Thomas Cook Airlines, a British charter airline based in Manchester and serving main holiday resorts worldwide, is planning to restructure its operations to handle Manchester and Frankfurt airports as long-haul hubs with passengers feeding in off connecting flights.
The restructuring model for Thomas Cook Airlines, the world’s oldest travel group, will be provided by German airlines Condor following the creation of a single airline division earlier this year. In February, the British travel group said that Condor, its German airline brand, Thomas Cook Airlines UK and Thomas Cook Airlines Belgium would become one airline segment within the group effective from March 1. The carriers will move to a common IT system next year.
Following the restructuring, the UK carrier will maintain direct flights from various UK airports to the Mediterranean and Canary Islands as well as long-haul services from Manchester, Gatwick and Glasgow to Orlando and Cancun.
Manchester airport will remain central to Thoms Cook’s long-haul operations, and flight schedules will be coordinated with Condor’s main hub at Frankfurt. Thomas Cook is yet to decide on the destinations to operate out of each hub. Long-haul departures from Manchester will be fed by early morning Flybe flights from the regions.
Jens Boyd, group head of long-haul at Thomas Cook Airlines, said: ‘We’ve planned the summer 2014 schedule [at Manchester] to fit the new requirements with 11am departures so passengers from Belfast, Glasgow, Aberdeen or Norwich could fly in the same morning.’ Currently, flights depart about 9am.
Thomas Cook will simultaneously offer a multitude of options with Condor via Frankfurt using Lufthansa connecting flights from the UK. The Frankfurt long-haul operation is thrice the size of Manchester in summer and six times the size in winter.
The German carrier operates independently, charging Thomas Cook ‘market prices’ for seats. It sells 40 percent of seats direct and only one-third in-house, with the remainder sold through third parties. Thomas Cook Airlines will create an external sales team.
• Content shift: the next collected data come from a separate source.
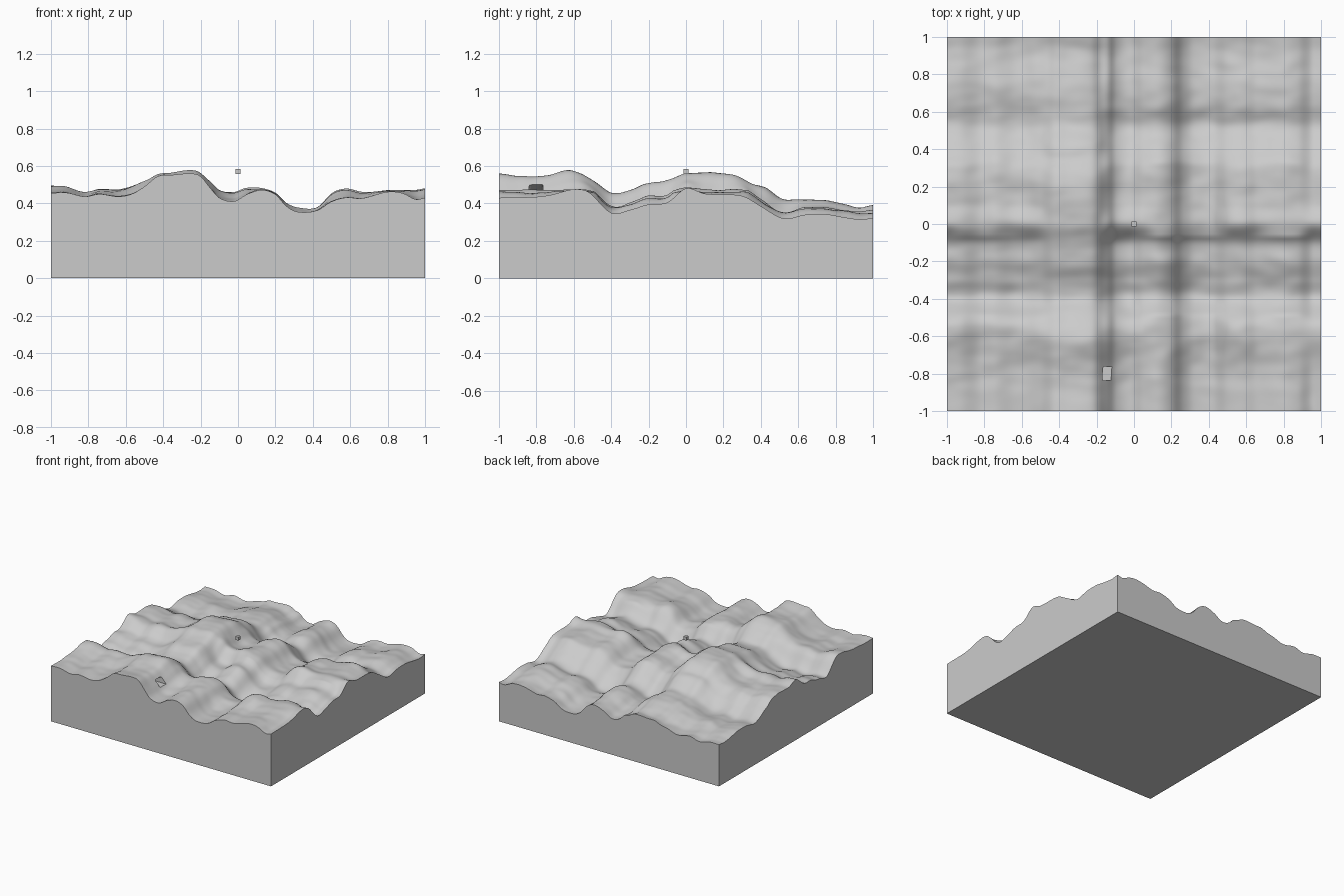
import bpy, bmesh
from mathutils import Vector, noise

if "Cube" in bpy.data.objects:
    bpy.data.objects.remove(bpy.data.objects["Cube"])

N = 150  # terrain grid divisions

# Height along the front edge (x, z)
FRONT = [(-1, .455), (-.92, .458), (-.82, .437), (-.74, .45), (-.64, .437), (-.57, .45),
         (-.5, .49), (-.43, .545), (-.36, .552), (-.25, .56), (-.2, .545), (-.15, .485),
         (-.1, .43), (-.02, .412), (.05, .45), (.13, .472), (.2, .448), (.26, .385),
         (.32, .355), (.42, .362), (.5, .41), (.58, .432), (.66, .427), (.8, .462),
         (.88, .455), (.95, .422), (1, .43)]
# How far the land rises above the front edge (x, share)
RISE = [(-1, .9), (-.82, .5), (-.6, .9), (-.4, .9), (-.1, .9), (0, 1), (.13, .2),
        (.22, .3), (.32, .5), (.42, .4), (.52, 1), (.62, .9), (.8, .2), (.88, .3), (.95, 1), (1, 1)]
# Change of height along the right edge (y, dz)
LOW = [(-1, 0), (-.8, .005), (-.72, .016), (-.6, .045), (-.52, .03), (-.4, -.08), (-.3, -.065),
       (-.2, -.035), (-.1, -.025), (0, .05), (.1, .022), (.3, .01), (.4, -.045), (.52, -.11),
       (.64, -.09), (.75, -.088), (.85, -.105), (.93, -.115), (1, -.108)]
# Change of height along the ridge (y, dz)
RIDGE = [(-1, 0), (-.88, -.01), (-.75, -.004), (-.6, .014), (-.5, -.025), (-.4, -.1),
         (-.3, -.085), (-.22, -.055), (-.1, -.03), (0, .003), (.1, .008), (.25, 0),
         (.35, -.05), (.43, -.075), (.52, -.132), (.7, -.137), (.85, -.165), (.93, -.178),
         (1, -.165)]


def curve(pts, t):
    """Smooth interpolation through profile points."""
    def slope(i):
        a, b = pts[max(i - 1, 0)], pts[min(i + 1, len(pts) - 1)]
        return (b[1] - a[1]) / (b[0] - a[0])
    i = 0
    while i < len(pts) - 2 and t > pts[i + 1][0]:
        i += 1
    (x0, z0), (x1, z1) = pts[i], pts[i + 1]
    d = x1 - x0
    u = (t - x0) / d
    return ((2*u**3 - 3*u*u + 1) * z0 + (u**3 - 2*u*u + u) * d * slope(i)
            + (3*u*u - 2*u**3) * z1 + (u**3 - u*u) * d * slope(i + 1))


def height(x, y):
    f = curve(FRONT, x)
    w = min(max((f - .45) / .1, 0), 1) if -.6 < x < -.05 else 0
    w = w * w * (3 - 2 * w)
    low = curve(LOW, y)
    if low > 0:
        low *= curve(RISE, x)
    z = f + (1 - w) * low + w * curve(RIDGE, y)
    fade = max(0, min(1, (1 + y) * 6, (1 - x) * 6))
    bumps = noise.noise(Vector((x * 4, y * 7, 3))) * .010 + noise.noise(Vector((x * 9, y * 14, 8))) * .005
    return z + fade * (bumps - .004)


def add_object(name, bm, mat):
    me = bpy.data.meshes.new(name)
    bmesh.ops.recalc_face_normals(bm, faces=bm.faces)
    bm.to_mesh(me)
    bm.free()
    me.materials.append(mat)
    ob = bpy.data.objects.new(name, me)
    bpy.context.collection.objects.link(ob)
    return ob


grey = bpy.data.materials.new("stone grey")
grey.diffuse_color = (.6, .6, .6, 1)
grey.use_nodes = True
grey.node_tree.nodes["Principled BSDF"].inputs["Base Color"].default_value = grey.diffuse_color

# Terrain block: rolling top, flat sides and base
bm = bmesh.new()
bmesh.ops.create_grid(bm, x_segments=N, y_segments=N, size=1)
rim = [e for e in bm.edges if e.is_boundary]
skirt = bmesh.ops.extrude_edge_only(bm, edges=rim)["geom"]
base = {g for g in skirt if isinstance(g, bmesh.types.BMVert)}
for v in bm.verts:
    v.co.z = 0 if v in base else height(v.co.x, v.co.y)
bmesh.ops.contextual_create(bm, geom=[e for e in bm.edges if e.is_boundary])
terrain = add_object("terrain_block", bm, grey)

# Small arched cave dug into the ridge slope, its roof sloping down inwards
bm = bmesh.new()
bmesh.ops.create_cube(bm, size=1)
for v in bm.verts:
    back, roof = v.co.x < 0, v.co.z > 0
    v.co = Vector((-.25 if back else -.08, v.co.y * .075 - .8,
                   (.462 if back else .54) if roof else .45))
top = [e for e in bm.edges if all(v.co.z > .455 for v in e.verts)
       and abs(e.verts[0].co.x - e.verts[1].co.x) > .1]
bmesh.ops.bevel(bm, geom=top, offset=.01, segments=4, profile=.5, affect='EDGES')
cutter = add_object("cave_cutter", bm, grey)
cutter.hide_render = True
mod = terrain.modifiers.new("cave", 'BOOLEAN')
mod.operation, mod.solver, mod.object = 'DIFFERENCE', 'EXACT', cutter
bpy.context.view_layer.objects.active = terrain
terrain.select_set(True)
bpy.ops.object.modifier_apply(modifier="cave")
bpy.data.objects.remove(cutter)
bpy.ops.object.shade_smooth_by_angle(angle=.7)

# Small cube floating above the centre
bm = bmesh.new()
bmesh.ops.create_cube(bm, size=.028)
bmesh.ops.translate(bm, verts=bm.verts, vec=(0, 0, .57))
add_object("floating_cube", bm, grey)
Earlier this month, after posting its first third-quarter profit since staving off bankruptcy in 2011, Thomas Cook said that it was expecting to become more profitable from a restructuring that will see the travel group cut jobs, divest businesses, close branches and merge its airline operations.